On The Fly Freshwater
Article & Photos By Jimmy Jacobs
We Southerners tend to be a bit parochial at times. In fact, on occasion folks might refer to us as hard-headed and stubborn. My introduction more than a decade back to what is now called Euro-nymphing is a pretty good illustration of that point.
When I first heard about the fishing technique it was called Czech nymphing, and was presented to me using standard angling equipment. Basically, it was fishing a weighted tandem nymph rig on a very short line with no strike indicator. You were fishing practically under your feet. Surprisingly, it did work, though I quickly abandoned it simply because I didn’t enjoy that type fishing.
Now, let’s fast forward to the present and a late spring invitation to head up to Tennessee’s Tellico River for an introduction to “modern” Euro-nymphing tactics with the guys from Tellico Outfitters in Tellico Plains. Shop owner Cody Fisher provided some tips, explained the rig and demonstrated how to use it.

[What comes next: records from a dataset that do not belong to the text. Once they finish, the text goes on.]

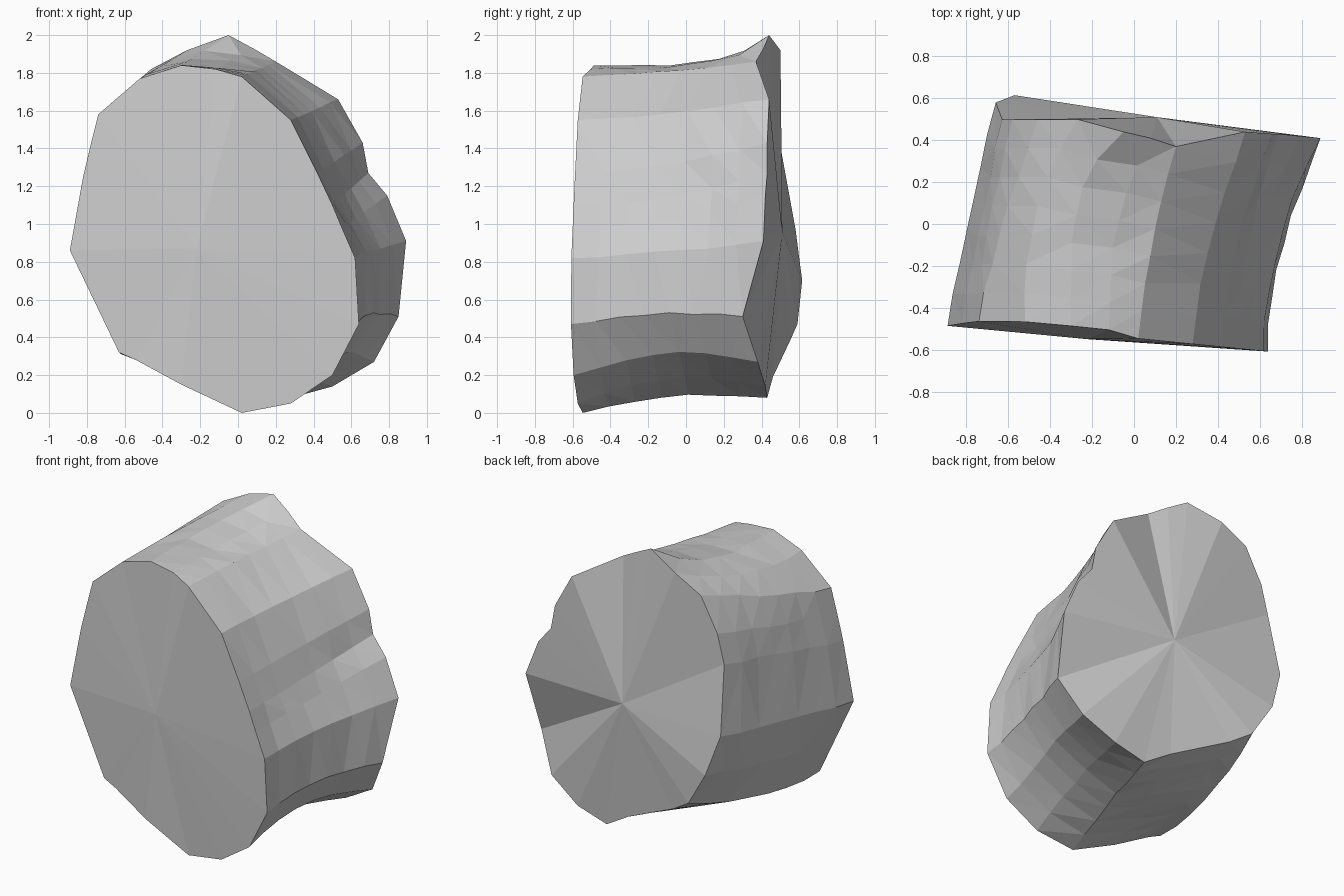
import bpy, bmesh, random, math

if "Cube" in bpy.data.objects:
    bpy.data.objects.remove(bpy.data.objects["Cube"])

random.seed(4)

# Lengthwise rails: front (x, z), back (x, y, z)
RAILS = [
    ((-.89, .86), (-.66, .58, .97)), ((-.82, 1.25), (-.63, .5, 1.41)),
    ((-.78, 1.42), (-.58, .5, 1.6)), ((-.74, 1.58), (-.46, .5, 1.82)),
    ((-.52, 1.77), (-.27, .5, 1.92)), ((-.3, 1.84), (-.05, .44, 2)),
    ((-.12, 1.82), (.08, .41, 1.93)), ((.02, 1.78), (.2, .37, 1.86)),
    ((.28, 1.55), (.53, .44, 1.66)), ((.42, 1.27), (.66, .43, 1.43)),
    ((.5, 1.1), (.69, .43, 1.27)), ((.55, .98), (.79, .42, 1.15)),
    ((.62, .82), (.89, .41, .91)), ((.64, .47), (.85, .3, .51)),
    ((.5, .2), (.72, .38, .27)), ((.28, .05), (.5, .42, .14)),
    ((.02, 0), (.28, .43, .08)), ((-.3, .15), (.1, .46, .19)),
    ((-.54, .28), (-.29, .55, .38)), ((-.63, .32), (-.43, .59, .47)),
    ((-.76, .59), (-.57, .615, .7)),
]
STEPS = 7


def hump(i, centre, width):
    return math.exp(-((i - centre) / width) ** 2)


def front_y(x, z):
    return -.545 - .1 * max(x, -.6) + (.03 * (z - .9) if x < 0 else 0)


def rail_point(i, t):
    (fx, fz), (bx, by, bz) = RAILS[i]
    # Late flare near the crest and along the right side
    e = t ** (1.1 + 3.2 * hump(i, 5, 1.1) + .9 * hump(i, 11, 3))
    wave = math.sin(math.pi * t)
    waist = hump(i, 14.6, 1.7) * wave        # hollow under the right side
    belly = hump(i, 18.8, 1.3) * wave        # swelling at lower left
    chip = random.uniform(-.006, .006) if 0 < t < 1 else 0
    fy = front_y(fx, fz)
    return (fx + (bx - fx) * e - .02 * waist - .03 * belly + chip,
            fy + (by - fy) * t,
            fz + (bz - fz) * e + .1 * waist - .05 * belly + chip)


bm = bmesh.new()
n = len(RAILS)
rings = [[bm.verts.new(rail_point(i, s / STEPS)) for i in range(n)]
         for s in range(STEPS + 1)]

# Faceted side wall
for a, b in zip(rings, rings[1:]):
    for i in range(n):
        j = (i + 1) % n
        bm.faces.new((a[i], a[j], b[j], b[i]))

# End caps as triangle fans
for ring, pos in ((rings[0], (-.22, -.55, .87)), (rings[-1], (.11, .51, .955))):
    hub = bm.verts.new(pos)
    for i in range(n):
        bm.faces.new((ring[i], ring[(i + 1) % n], hub))

bmesh.ops.triangulate(bm, faces=[f for f in bm.faces if len(f.verts) > 3])
bmesh.ops.recalc_face_normals(bm, faces=bm.faces)

mesh = bpy.data.meshes.new("rock_chunk")
bm.to_mesh(mesh)
bm.free()
bpy.context.collection.objects.link(bpy.data.objects.new("rock_chunk", mesh))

The Tellico River was the perfect place for this action. It is heavily stocked, and the fish that hold over receive a lot of pressure and have seen plenty of flies. The portion of the river from the mouth of Turkey Creek upstream to the North Carolina border requires anglers to have a special Tellico River permit from March 1 to August 15. The stream also is closed to fishing on Thursday and Friday each week during this period. From August 16 to the end of February fishing is allowed every day, without the special permit. However, from the mouth of the North River up to the state border delayed harvest rules are then in effect.
Tennessee’s Tellico River offers both placid and tumbling water sections. Photo by Jimmy Jacobs.
After meeting Cody at his shop, we soon were on the shores of the river near the village of Green Cove. Expecting a repeat of what I’d seen years earlier, I rigged my 9-foot rod for the nymphing. After about an hour of fishing I finally hooked and landed a 12-inch rainbow, thus remained unimpressed with the technique. After releasing the fish, I sat on a log to watch Cody fish through the pools and runs I had just covered.
I’m not sure if my emotions were more amazement or embarrassment, as he pulled a total of seven trout out of the two pools just behind me! Either way, it sent me scurrying downstream for a closer look at what he was doing.
As it turned out, my understanding of the Euro-nymphing tactics was solid. On the other hand, the innovations in gear in more recent years had escaped my notice. A good Euro-nymphing set up now consists of a 10-foot or longer rod with a quite limber tip. This is complemented with a straight leader of as much as 20 feet long. This linkage of a sensitive rod with the leader makes detecting strikes much easier. It is more a game of “feeling” rather than “seeing” the take.
A key to the fishing is getting the fly down to where the trout are holding. Photo by Jimmy Jacobs.
With that rig, only the rod and leader are actually used for the fishing and the leader is kept off the surface of the water, with a tight-line connection to the flies. In expert hands, this set up has a reach of up to 30 feet, but that did not seem overly important, since a number of strikes were within 10 feet of Cody.
Obviously, those close strikes are dependent on the water being either deep or a bit cloudy. In extremely clear water the trout can spot you regardless of the gear you are using.
Another key to this angling is getting your offering down to where the fish are holding. Cody was using a tandem rig of three weighted nymphs, with two tied on dropper leaders off the main line. These are far superior to tying droppers off the bend of the hooks of the upper flies. Usually the heaviest fly is at the bottom of the rig. Especially when using tungsten beads on the nymphs, you can get them surprisingly deep.
The final ingredient for success is one shared with all nymphing techniques. You need the flies to drift naturally, staying at the same speed as the current as they move downstream.
I came away from my day on the Tellico with a new appreciation of Euro-nymphing. Granted, it takes some experience with this type fishing to get the kind of results Cody Fisher was exhibiting. But, just maybe those folks across the pond did have some ideas that even a son of the South could put to use to his advantage.
Tellico Outfitters opened its doors at 109 Scott Street in the heart of Tellico Plains in March of 2019. They have quickly become the go-to stop for anglers heading to the Tellico River and surrounding waters.
Tellico Outfitters shop in Tellico Plains, Tennessee. Photo by Jimmy Jacobs
Their mission is to offer goods, knowledge and services to those visiting the area to enjoy the endless opportunities for outdoor adventure. Whether you’re wading waist deep on the Tellico River searching for that trophy rainbow, or in the backcountry chasing wild and native trout on one of the area’s numerous small mountain streams, they want to be there to provide you with the gear and the expertise to make the most of your time outdoors. If you need even more help, they also offer guide services on those waters.
Additionally, the staff at Tellico Outfitters is a good source for learning the Euro-nymphing techniques that are so impressively successful.
For more information, check out their website at tellicooutfitters.com.